*Exercise:* Copy the data exactly. Leave nothing out.
===== Input data =====
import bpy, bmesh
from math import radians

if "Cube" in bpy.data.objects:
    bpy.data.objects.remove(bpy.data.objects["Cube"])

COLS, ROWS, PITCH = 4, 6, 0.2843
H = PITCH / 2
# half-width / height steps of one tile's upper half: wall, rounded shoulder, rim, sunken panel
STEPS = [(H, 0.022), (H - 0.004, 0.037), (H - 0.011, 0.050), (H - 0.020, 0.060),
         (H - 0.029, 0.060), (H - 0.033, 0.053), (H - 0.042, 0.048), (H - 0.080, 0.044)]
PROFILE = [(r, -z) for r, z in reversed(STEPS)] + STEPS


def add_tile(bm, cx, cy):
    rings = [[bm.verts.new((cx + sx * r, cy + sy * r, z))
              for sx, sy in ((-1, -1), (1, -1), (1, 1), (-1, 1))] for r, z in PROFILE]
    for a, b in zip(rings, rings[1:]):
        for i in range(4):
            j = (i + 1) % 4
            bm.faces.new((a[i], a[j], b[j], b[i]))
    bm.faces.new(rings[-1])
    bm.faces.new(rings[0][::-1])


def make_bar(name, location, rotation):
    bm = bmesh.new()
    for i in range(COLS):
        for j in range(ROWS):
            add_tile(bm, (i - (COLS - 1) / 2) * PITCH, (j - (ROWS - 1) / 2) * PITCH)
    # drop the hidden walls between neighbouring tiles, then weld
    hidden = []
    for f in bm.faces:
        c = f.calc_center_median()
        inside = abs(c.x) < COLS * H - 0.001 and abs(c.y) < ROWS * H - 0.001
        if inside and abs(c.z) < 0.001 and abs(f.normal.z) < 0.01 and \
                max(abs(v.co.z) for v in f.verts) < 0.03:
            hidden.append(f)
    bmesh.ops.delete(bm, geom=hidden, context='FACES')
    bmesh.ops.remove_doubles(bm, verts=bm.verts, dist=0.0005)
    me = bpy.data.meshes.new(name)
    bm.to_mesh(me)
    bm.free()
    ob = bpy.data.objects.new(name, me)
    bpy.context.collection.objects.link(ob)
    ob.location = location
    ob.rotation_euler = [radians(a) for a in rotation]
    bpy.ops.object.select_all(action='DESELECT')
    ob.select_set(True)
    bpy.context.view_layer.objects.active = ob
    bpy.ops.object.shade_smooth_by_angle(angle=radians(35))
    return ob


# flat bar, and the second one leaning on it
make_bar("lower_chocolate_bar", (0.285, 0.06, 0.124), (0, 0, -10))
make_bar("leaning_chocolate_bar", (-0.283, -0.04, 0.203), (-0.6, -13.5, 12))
=====
*Solution for this task:*
import bpy, bmesh
from math import radians

if "Cube" in bpy.data.objects:
    bpy.data.objects.remove(bpy.data.objects["Cube"])

COLS, ROWS, PITCH = 4, 6, 0.2843
H = PITCH / 2
# half-width / height steps of one tile's upper half: wall, rounded shoulder, rim, sunken panel
STEPS = [(H, 0.022), (H - 0.004, 0.037), (H - 0.011, 0.050), (H - 0.020, 0.060),
         (H - 0.029, 0.060), (H - 0.033, 0.053), (H - 0.042, 0.048), (H - 0.080, 0.044)]
PROFILE = [(r, -z) for r, z in reversed(STEPS)] + STEPS


def add_tile(bm, cx, cy):
    rings = [[bm.verts.new((cx + sx * r, cy + sy * r, z))
              for sx, sy in ((-1, -1), (1, -1), (1, 1), (-1, 1))] for r, z in PROFILE]
    for a, b in zip(rings, rings[1:]):
        for i in range(4):
            j = (i + 1) % 4
            bm.faces.new((a[i], a[j], b[j], b[i]))
    bm.faces.new(rings[-1])
    bm.faces.new(rings[0][::-1])


def make_bar(name, location, rotation):
    bm = bmesh.new()
    for i in range(COLS):
        for j in range(ROWS):
            add_tile(bm, (i - (COLS - 1) / 2) * PITCH, (j - (ROWS - 1) / 2) * PITCH)
    # drop the hidden walls between neighbouring tiles, then weld
    hidden = []
    for f in bm.faces:
        c = f.calc_center_median()
        inside = abs(c.x) < COLS * H - 0.001 and abs(c.y) < ROWS * H - 0.001
        if inside and abs(c.z) < 0.001 and abs(f.normal.z) < 0.01 and \
                max(abs(v.co.z) for v in f.verts) < 0.03:
            hidden.append(f)
    bmesh.ops.delete(bm, geom=hidden, context='FACES')
    bmesh.ops.remove_doubles(bm, verts=bm.verts, dist=0.0005)
    me = bpy.data.meshes.new(name)
    bm.to_mesh(me)
    bm.free()
    ob = bpy.data.objects.new(name, me)
    bpy.context.collection.objects.link(ob)
    ob.location = location
    ob.rotation_euler = [radians(a) for a in rotation]
    bpy.ops.object.select_all(action='DESELECT')
    ob.select_set(True)
    bpy.context.view_layer.objects.active = ob
    bpy.ops.object.shade_smooth_by_angle(angle=radians(35))
    return ob


# flat bar, and the second one leaning on it
make_bar("lower_chocolate_bar", (0.285, 0.06, 0.124), (0, 0, -10))
make_bar("leaning_chocolate_bar", (-0.283, -0.04, 0.203), (-0.6, -13.5, 12))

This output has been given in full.